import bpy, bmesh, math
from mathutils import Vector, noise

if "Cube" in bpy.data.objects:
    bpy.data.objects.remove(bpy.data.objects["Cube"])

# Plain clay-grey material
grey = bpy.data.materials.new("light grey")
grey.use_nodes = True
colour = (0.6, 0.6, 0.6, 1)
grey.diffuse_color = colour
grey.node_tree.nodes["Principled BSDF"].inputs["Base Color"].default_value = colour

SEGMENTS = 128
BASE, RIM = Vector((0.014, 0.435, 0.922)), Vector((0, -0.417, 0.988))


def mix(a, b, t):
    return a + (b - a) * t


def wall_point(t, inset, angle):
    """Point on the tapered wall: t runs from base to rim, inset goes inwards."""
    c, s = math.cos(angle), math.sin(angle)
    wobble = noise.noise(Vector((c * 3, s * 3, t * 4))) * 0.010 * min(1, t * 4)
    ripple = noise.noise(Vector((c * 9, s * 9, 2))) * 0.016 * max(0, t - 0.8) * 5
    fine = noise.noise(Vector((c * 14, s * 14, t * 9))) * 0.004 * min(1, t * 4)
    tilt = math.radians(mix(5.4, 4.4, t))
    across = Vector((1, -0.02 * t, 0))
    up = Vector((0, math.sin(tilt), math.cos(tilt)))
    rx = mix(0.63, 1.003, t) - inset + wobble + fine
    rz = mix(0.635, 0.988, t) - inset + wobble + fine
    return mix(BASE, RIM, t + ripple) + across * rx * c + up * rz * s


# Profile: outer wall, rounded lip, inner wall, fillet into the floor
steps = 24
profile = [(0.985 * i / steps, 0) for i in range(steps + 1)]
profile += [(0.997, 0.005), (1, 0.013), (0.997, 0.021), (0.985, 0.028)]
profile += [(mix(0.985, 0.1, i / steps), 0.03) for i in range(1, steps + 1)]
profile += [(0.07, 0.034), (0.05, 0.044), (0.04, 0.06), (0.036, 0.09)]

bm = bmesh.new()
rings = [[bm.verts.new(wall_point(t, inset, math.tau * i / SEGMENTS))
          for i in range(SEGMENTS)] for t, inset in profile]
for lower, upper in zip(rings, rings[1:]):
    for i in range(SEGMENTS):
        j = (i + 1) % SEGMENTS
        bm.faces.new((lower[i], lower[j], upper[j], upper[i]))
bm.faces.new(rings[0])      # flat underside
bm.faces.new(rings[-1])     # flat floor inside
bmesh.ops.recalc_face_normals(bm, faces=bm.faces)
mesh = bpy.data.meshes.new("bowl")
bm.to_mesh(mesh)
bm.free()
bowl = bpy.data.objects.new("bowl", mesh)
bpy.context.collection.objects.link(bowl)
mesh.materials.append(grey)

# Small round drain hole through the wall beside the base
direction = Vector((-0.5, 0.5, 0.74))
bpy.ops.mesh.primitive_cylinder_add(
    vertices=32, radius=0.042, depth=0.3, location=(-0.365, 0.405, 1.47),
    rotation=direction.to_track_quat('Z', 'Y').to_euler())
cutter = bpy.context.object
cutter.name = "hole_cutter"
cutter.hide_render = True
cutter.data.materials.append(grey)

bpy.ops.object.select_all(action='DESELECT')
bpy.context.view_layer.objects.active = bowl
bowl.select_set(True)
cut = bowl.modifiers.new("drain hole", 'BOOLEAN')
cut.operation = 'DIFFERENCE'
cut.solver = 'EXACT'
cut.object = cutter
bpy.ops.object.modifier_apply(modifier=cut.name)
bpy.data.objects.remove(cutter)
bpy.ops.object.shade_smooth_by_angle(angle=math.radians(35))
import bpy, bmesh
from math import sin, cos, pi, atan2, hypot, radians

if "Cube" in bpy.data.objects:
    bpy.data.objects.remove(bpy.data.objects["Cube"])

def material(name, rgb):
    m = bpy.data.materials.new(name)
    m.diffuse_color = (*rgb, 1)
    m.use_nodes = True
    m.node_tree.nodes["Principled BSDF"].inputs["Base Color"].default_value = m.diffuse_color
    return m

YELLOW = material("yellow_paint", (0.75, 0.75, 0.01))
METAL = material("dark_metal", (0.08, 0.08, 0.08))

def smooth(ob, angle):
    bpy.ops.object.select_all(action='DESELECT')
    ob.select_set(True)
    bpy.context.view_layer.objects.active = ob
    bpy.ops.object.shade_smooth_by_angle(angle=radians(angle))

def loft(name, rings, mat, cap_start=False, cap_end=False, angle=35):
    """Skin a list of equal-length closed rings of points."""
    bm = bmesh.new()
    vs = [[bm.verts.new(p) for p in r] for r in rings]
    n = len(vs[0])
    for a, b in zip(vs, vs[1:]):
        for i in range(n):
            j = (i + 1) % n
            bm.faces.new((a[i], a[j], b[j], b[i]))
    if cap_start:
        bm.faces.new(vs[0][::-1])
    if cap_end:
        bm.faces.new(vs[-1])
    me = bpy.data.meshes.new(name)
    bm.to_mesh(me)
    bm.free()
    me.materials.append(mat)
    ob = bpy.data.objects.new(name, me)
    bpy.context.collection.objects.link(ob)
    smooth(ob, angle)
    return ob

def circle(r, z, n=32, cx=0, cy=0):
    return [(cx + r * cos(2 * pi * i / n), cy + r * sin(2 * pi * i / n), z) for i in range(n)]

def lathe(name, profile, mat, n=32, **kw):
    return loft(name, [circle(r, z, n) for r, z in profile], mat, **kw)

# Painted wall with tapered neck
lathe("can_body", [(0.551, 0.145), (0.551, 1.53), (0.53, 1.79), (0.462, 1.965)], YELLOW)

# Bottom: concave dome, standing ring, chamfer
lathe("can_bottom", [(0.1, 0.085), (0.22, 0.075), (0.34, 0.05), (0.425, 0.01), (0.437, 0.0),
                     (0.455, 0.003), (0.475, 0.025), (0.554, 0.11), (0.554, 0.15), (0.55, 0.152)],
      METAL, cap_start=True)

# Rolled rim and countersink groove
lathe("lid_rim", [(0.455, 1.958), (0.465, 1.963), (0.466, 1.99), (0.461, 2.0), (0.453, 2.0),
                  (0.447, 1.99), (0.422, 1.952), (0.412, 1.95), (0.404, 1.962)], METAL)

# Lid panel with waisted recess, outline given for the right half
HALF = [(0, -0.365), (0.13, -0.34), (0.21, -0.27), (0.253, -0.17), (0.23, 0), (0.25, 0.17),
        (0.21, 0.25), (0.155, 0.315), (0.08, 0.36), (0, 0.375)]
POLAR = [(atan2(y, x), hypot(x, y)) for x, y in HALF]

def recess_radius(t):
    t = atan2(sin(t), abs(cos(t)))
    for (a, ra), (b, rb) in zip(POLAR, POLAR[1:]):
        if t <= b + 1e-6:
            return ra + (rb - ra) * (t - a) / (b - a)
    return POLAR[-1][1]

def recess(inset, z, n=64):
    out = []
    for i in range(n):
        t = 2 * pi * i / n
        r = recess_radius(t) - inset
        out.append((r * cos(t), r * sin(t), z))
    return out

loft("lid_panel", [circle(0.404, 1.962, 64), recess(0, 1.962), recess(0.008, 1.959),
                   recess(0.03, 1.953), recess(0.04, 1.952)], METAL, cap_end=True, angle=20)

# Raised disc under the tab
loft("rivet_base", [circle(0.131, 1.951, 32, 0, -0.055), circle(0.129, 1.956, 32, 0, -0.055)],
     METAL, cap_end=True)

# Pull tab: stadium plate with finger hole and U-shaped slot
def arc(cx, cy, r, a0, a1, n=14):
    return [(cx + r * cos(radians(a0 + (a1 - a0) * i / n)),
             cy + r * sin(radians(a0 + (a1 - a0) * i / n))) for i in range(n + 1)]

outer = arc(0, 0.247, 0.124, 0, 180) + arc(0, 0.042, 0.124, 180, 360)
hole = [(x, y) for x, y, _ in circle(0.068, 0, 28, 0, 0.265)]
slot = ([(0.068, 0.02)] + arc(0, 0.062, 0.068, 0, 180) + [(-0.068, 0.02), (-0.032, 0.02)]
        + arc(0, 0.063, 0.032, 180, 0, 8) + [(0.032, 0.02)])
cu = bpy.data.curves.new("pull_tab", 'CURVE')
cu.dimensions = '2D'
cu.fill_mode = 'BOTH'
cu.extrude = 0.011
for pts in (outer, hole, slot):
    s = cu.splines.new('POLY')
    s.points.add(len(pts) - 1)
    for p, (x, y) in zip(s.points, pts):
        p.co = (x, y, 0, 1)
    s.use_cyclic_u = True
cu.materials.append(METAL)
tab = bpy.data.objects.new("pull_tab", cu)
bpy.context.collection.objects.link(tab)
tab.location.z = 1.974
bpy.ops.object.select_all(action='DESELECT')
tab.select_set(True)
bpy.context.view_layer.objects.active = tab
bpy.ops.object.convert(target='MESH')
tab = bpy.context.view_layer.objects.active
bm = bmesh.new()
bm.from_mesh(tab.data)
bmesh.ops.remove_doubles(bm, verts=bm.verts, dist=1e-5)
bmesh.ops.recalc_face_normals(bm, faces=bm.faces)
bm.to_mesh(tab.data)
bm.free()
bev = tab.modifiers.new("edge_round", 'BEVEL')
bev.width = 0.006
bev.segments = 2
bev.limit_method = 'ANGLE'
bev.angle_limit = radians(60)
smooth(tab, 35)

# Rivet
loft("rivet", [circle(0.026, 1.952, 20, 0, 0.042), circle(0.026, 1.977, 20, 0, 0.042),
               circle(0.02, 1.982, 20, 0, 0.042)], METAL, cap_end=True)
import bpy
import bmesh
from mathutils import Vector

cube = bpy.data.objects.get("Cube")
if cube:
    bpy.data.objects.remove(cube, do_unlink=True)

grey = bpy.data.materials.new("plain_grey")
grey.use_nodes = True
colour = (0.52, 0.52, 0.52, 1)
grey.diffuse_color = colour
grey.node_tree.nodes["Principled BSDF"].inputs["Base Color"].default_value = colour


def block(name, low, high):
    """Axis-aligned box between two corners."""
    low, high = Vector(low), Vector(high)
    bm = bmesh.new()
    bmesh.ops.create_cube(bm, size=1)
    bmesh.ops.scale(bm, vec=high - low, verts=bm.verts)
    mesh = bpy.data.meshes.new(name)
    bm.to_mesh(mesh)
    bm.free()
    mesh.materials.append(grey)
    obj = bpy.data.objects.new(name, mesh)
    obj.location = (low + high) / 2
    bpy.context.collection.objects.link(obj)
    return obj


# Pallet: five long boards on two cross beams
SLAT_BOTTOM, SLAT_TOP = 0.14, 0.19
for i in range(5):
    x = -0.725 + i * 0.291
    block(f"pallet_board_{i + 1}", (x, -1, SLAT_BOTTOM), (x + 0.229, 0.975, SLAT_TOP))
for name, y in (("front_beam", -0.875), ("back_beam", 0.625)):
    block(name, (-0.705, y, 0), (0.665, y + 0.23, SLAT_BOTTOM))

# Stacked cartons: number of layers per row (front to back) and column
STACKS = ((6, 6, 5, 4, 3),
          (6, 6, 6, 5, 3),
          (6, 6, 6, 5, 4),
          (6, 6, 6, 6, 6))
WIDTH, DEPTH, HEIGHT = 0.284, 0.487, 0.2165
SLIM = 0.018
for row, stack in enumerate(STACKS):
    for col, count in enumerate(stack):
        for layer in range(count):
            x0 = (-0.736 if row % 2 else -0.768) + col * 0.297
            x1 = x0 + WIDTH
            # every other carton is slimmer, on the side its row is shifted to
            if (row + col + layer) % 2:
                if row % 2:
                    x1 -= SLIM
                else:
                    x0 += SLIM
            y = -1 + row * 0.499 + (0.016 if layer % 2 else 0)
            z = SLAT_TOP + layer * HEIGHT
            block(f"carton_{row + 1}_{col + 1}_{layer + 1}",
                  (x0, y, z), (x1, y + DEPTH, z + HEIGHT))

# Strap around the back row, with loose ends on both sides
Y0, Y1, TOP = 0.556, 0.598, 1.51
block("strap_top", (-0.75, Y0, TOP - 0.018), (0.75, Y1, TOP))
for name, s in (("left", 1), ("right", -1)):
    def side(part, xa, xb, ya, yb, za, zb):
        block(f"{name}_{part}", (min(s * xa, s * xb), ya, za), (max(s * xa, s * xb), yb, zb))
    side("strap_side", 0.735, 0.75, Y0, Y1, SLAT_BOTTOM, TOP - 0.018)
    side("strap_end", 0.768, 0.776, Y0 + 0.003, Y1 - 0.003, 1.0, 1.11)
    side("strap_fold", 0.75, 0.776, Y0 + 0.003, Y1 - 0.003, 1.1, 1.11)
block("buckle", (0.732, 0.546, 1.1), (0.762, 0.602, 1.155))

*-*-*

A single number is the expected reply: the number of lines in the listing that contain the string "context".

__Solution__.
9